▶ [AVAILABLE DATA]:
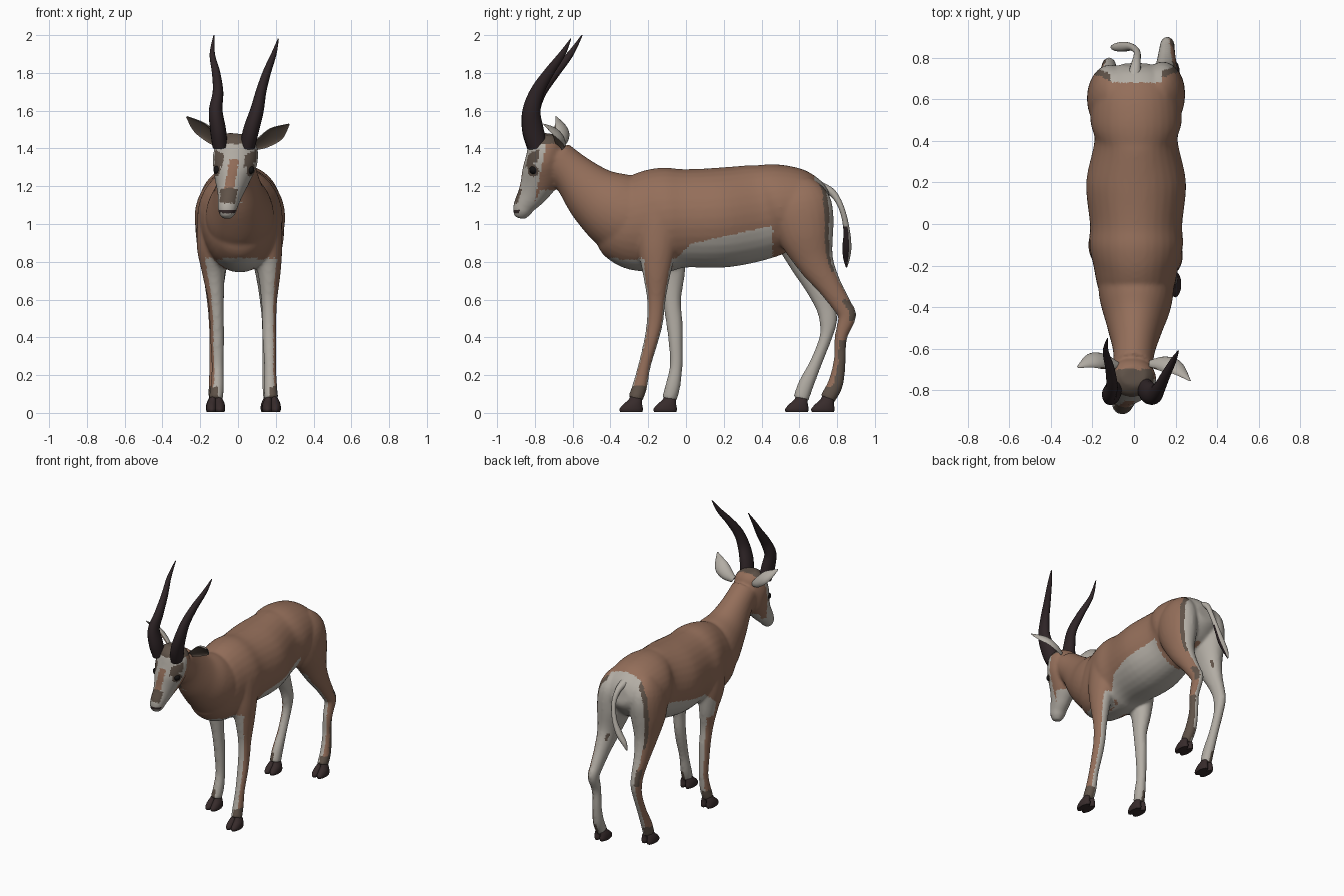
import bpy, bmesh, math
from mathutils import Vector

cube = bpy.data.objects.get("Cube")
if cube:
    bpy.data.objects.remove(cube, do_unlink=True)


def material(name, rgb):
    m = bpy.data.materials.new(name)
    m.use_nodes = True
    m.diffuse_color = (*rgb, 1)
    for node in m.node_tree.nodes:
        if node.type == "BSDF_PRINCIPLED":
            node.inputs["Base Color"].default_value = (*rgb, 1)
    return m


MATS = [
    material("tan brown", (.295, .157, .102)),
    material("off white", (.45, .42, .375)),
    material("taupe", (.115, .085, .065)),
    material("dark horn", (.028, .018, .020)),
    material("hoof brown", (.038, .024, .024)),
    material("eye black", (.008, .007, .007)),
]
BROWN, WHITE, TAUPE, HORN, HOOF, EYE = range(len(MATS))


def spline(stations, steps):
    """Catmull-Rom resampling of (x, y, z, half width, half depth) stations."""
    out = []
    last = len(stations) - 1
    for i in range(last):
        a, b, c, d = (stations[min(max(k, 0), last)] for k in range(i - 1, i + 3))
        for j in range(steps):
            t = j / steps
            out.append([q + .5 * t * (r - p + t * (2*p - 5*q + 4*r - s + t * (3*(q - r) + s - p)))
                        for p, q, r, s in zip(a, b, c, d)])
    out.append(list(stations[-1]))
    return out


def loft(bm, stations, sides=24, steps=5, ref=(1, 0, 0), flat=False, cup=0):
    """Elliptical tube along a path; cup folds one side inward like a leaf."""
    pts = spline(stations, steps)
    ref = Vector(ref)
    rings = []
    for i, p in enumerate(pts):
        ahead, behind = pts[min(i + 1, len(pts) - 1)], pts[max(i - 1, 0)]
        t = (Vector(ahead[:3]) - Vector(behind[:3])).normalized()
        if flat:
            t = Vector((0, 0, -1))
        s = (ref - t * ref.dot(t)).normalized()
        u = t.cross(s)
        w, h = max(p[3], .002), max(p[4], .002)
        ring = []
        for k in range(sides):
            ang = math.tau * k / sides
            v = math.sin(ang) * h
            if v * cup > 0:
                v *= -.4
            ring.append(bm.verts.new(Vector(p[:3]) + s * math.cos(ang) * w + u * v))
        rings.append(ring)
    faces = [bm.faces.new((a[k], a[(k + 1) % sides], b[(k + 1) % sides], b[k]))
             for a, b in zip(rings, rings[1:]) for k in range(sides)]
    faces += [bm.faces.new(rings[0]), bm.faces.new(rings[-1])]
    bmesh.ops.recalc_face_normals(bm, faces=faces)


def finish(name, bm, mats, rule=None, fuse=False):
    """Turn a bmesh into a smooth object, optionally fused, and colour it."""
    me = bpy.data.meshes.new(name)
    bm.to_mesh(me)
    bm.free()
    ob = bpy.data.objects.new(name, me)
    bpy.context.collection.objects.link(ob)
    if fuse:
        remesh = ob.modifiers.new("fuse", "REMESH")
        remesh.mode = "VOXEL"
        remesh.voxel_size = .01
        relax = ob.modifiers.new("relax", "SMOOTH")
        relax.iterations = 9
        dg = bpy.context.evaluated_depsgraph_get()
        fused = bpy.data.meshes.new_from_object(ob.evaluated_get(dg))
        ob.modifiers.clear()
        ob.data = fused
    ob.data.materials.clear()
    for m in mats:
        ob.data.materials.append(m)
    for poly in ob.data.polygons:
        poly.material_index = rule(poly.center, poly.normal) if rule else 0
    bpy.ops.object.select_all(action="DESELECT")
    ob.select_set(True)
    bpy.context.view_layer.objects.active = ob
    bpy.ops.object.shade_smooth_by_angle(angle=math.radians(60))


# Torso, neck and head paths
TORSO = [(.01, .765, 1.12, .07, .06), (.01, .735, 1.115, .13, .11), (.01, .65, 1.105, .195, .18),
         (.01, .5, 1.09, .22, .23), (.01, .4, 1.065, .2, .252), (.01, .2, 1.035, .24, .265),
         (.01, 0, 1.03, .222, .26), (.01, -.1, 1.025, .226, .275), (.01, -.2, 1.01, .205, .27),
         (.01, -.3, .995, .185, .24), (.01, -.37, 1.0, .155, .19), (.01, -.42, 1.02, .1, .12)]
NECK = [(.01, -.2, 1.0, .15, .17), (.01, -.3, 1.035, .18, .21), (.01, -.39, 1.085, .168, .2),
        (.005, -.49, 1.155, .134, .16), (0, -.6, 1.265, .102, .115), (-.005, -.69, 1.35, .095, .1)]
HEAD = [(0, -.73, 1.475, .06, .05), (-.005, -.735, 1.43, .105, .09), (-.015, -.75, 1.34, .12, .1),
        (-.03, -.772, 1.245, .097, .102), (-.042, -.813, 1.163, .068, .078),
        (-.053, -.852, 1.105, .055, .06), (-.058, -.87, 1.062, .047, .048), (-.06, -.876, 1.03, .026, .028)]

# Leg thickness shared by each pair, then the centre line of every leg
FRONT_SIZE = [(.055, .08), (.09, .12), (.085, .11), (.062, .077), (.043, .05),
              (.038, .044), (.037, .038), (.032, .034), (.036, .040), (.037, .040)]
HIND_SIZE = [(.07, .11), (.105, .165), (.105, .15), (.072, .1), (.052, .067), (.04, .052),
             (.036, .048), (.032, .034), (.031, .033), (.036, .042), (.037, .042)]
LEGS = {
    "front_left": (FRONT_SIZE, [(.1, -.1, 1.19), (.13, -.13, 1.08), (.15, -.15, .9), (.165, -.155, .75),
                   (.165, -.157, .6), (.165, -.165, .48), (.167, -.185, .38), (.17, -.22, .25),
                   (.172, -.245, .14), (.177, -.27, .07)]),
    "front_right": (FRONT_SIZE, [(-.08, -.1, 1.19), (-.11, -.1, 1.08), (-.135, -.1, .9), (-.13, -.08, .75),
                    (-.117, -.075, .6), (-.112, -.062, .48), (-.11, -.055, .38), (-.108, -.052, .25),
                    (-.11, -.07, .14), (-.118, -.09, .07)]),
    "hind_left": (HIND_SIZE, [(.1, .57, 1.2), (.13, .605, 1.1), (.14, .635, .95), (.15, .685, .8),
                  (.155, .755, .68), (.158, .825, .57), (.16, .853, .51), (.16, .82, .4),
                  (.16, .813, .27), (.165, .79, .15), (.17, .745, .07)]),
    "hind_right": (HIND_SIZE, [(-.08, .56, 1.2), (-.11, .595, 1.1), (-.12, .61, .95), (-.125, .645, .8),
                   (-.125, .69, .68), (-.122, .735, .57), (-.12, .753, .49), (-.12, .74, .4),
                   (-.12, .69, .27), (-.12, .635, .15), (-.12, .607, .07)]),
}
EYES = {"left_eye": Vector((.063, -.806, 1.287)), "right_eye": Vector((-.107, -.806, 1.287))}


def face_colour(c, n):
    off = abs(c.x + .01 + .17 * (1.4 - c.z))
    if min((c - e).length for e in EYES.values()) < .036:
        return TAUPE
    # Crown, nose pad and mouth line
    if c.z > 1.425:
        return TAUPE if c.y < -.7 else BROWN
    if n.y < -.4 and 1.06 < c.z < 1.075:
        return HOOF
    if 1.11 < c.z < 1.19 and off < .045 and n.y < -.5:
        return TAUPE
    # Pale lips and jaw
    if c.z < 1.12 or (c.z < 1.18 and n.z < -.5 and c.y < -.7):
        return WHITE
    # Blaze with a brown centre and a dark brow
    if c.y < -.755 - .2 * (1.35 - c.z):
        if 1.31 < c.z - .5 * (off - .08) < 1.38 and off > .055 and n.y < -.4:
            return TAUPE
        return BROWN if off < .025 and n.y < -.5 and c.z < 1.34 else WHITE
    return BROWN


def coat_colour(c, n):
    if c.y < -.64 and c.z > 1:
        return face_colour(c, n)
    side = 1 if c.x > .02 else -1
    out = n.x * side
    # Ankles, hocks and the dark shank
    if c.z < .14 and out > -.2:
        return TAUPE
    if c.y > .5 and .49 < c.z < .6 and n.y > .2 and out > .4:
        return TAUPE
    if c.x > 0 and c.y > .5 and c.z < .38 and out > .3 and n.y > -.2:
        return TAUPE
    # Rump patch with a dark border
    if c.y > .68 and c.z > .62:
        if abs(c.x - .01) < .12 and c.z > .8 or n.y > .75:
            return WHITE
        if n.y > .55 and c.z > .75:
            return TAUPE
    # Belly and brisket
    if -.07 < c.y < .46 and .7 < c.z < min(.89 + .22 * c.y, .87 + c.y):
        return WHITE
    if c.y < -.22 and .68 < c.z < .81:
        return WHITE
    # Legs are pale inside, in front and behind
    if c.z < .82 or (c.y > .4 and c.z < .95 and out < -.1):
        edge = .58 if n.y < -.3 and c.y < .3 else .35
        return BROWN if out > edge and n.y < .8 else WHITE
    return BROWN


# Body: one fused skin
bm = bmesh.new()
for path in (TORSO, NECK, HEAD):
    loft(bm, path, sides=32)
for size, line in LEGS.values():
    loft(bm, [p + s for p, s in zip(line, size)])
finish("body", bm, MATS, coat_colour, fuse=True)

# Cloven hooves, sloping forward to the toe
for name, (size, line) in LEGS.items():
    x, y, z = line[-1]
    bm = bmesh.new()
    for toe in (-.021, .021):
        loft(bm, [(x + toe, y - .02, .004, .024, .058), (x + toe, y - .02, .02, .029, .062),
                  (x + toe, y - .012, .045, .027, .05), (x + toe * .8, y, .068, .022, .036),
                  (x + toe * .5, y + .003, .09, .016, .026)], sides=16, flat=True)
    finish(name + "_hoof", bm, [MATS[HOOF]])

# Horns
HORN_SIZE = [(.04, .052), (.042, .056), (.036, .047), (.028, .037), (.022, .027), (.014, .017), (.003, .003)]
HORNS = {
    "right_horn": [(-.095, -.79, 1.41), (-.106, -.812, 1.5), (-.118, -.818, 1.6), (-.106, -.775, 1.7),
                   (-.116, -.695, 1.8), (-.136, -.612, 1.9), (-.127, -.55, 2)],
    "left_horn": [(.05, -.785, 1.41), (.07, -.81, 1.5), (.1, -.818, 1.6), (.122, -.788, 1.7),
                  (.152, -.727, 1.8), (.19, -.655, 1.9), (.213, -.61, 1.98)],
}
for name, line in HORNS.items():
    bm = bmesh.new()
    loft(bm, [p + s for p, s in zip(line, HORN_SIZE)], sides=16, steps=6)
    finish(name, bm, [MATS[HORN]])

# Ears: dark hollow in front, pale behind
EAR_SIZE = [(.022, .02), (.045, .032), (.047, .03), (.004, .004)]
EARS = {
    "right_ear": (-1, [(-.08, -.685, 1.415), (-.14, -.665, 1.455), (-.2, -.662, 1.505), (-.272, -.69, 1.568)]),
    "left_ear": (1, [(.08, -.675, 1.405), (.14, -.675, 1.435), (.2, -.695, 1.475), (.27, -.755, 1.528)]),
}
for name, (cup, line) in EARS.items():
    bm = bmesh.new()
    loft(bm, [p + s for p, s in zip(line, EAR_SIZE)], sides=20, ref=(0, -.6, .75), cup=cup)
    finish(name, bm, MATS, lambda c, n: TAUPE if n.y * .75 + n.z * .6 < 0 else WHITE)

# Eyes
for name, spot in EYES.items():
    bm = bmesh.new()
    bmesh.ops.create_uvsphere(bm, u_segments=16, v_segments=10, radius=.023)
    bmesh.ops.translate(bm, verts=bm.verts, vec=spot)
    finish(name, bm, [MATS[EYE]])

# Tail: pale, with a dark outer face near the tip
bm = bmesh.new()
loft(bm, [(0, .7, 1.2, .035, .03), (.01, .775, 1.165, .022, .02), (.015, .825, 1.08, .016, .015),
          (-.01, .85, .97, .017, .017), (-.05, .852, .88, .021, .024), (-.09, .85, .82, .017, .018),
          (-.11, .85, .772, .004, .004)], sides=14)
finish("tail", bm, MATS, lambda c, n: HORN if c.z < .98 and n.x > .1 and n.y < .4 else WHITE)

▶ [EXERCISE PROMPT]: Give the number of lines in the data above that contain the word "append", with no accompanying text.

▶ [RESPONSE AREA]: 5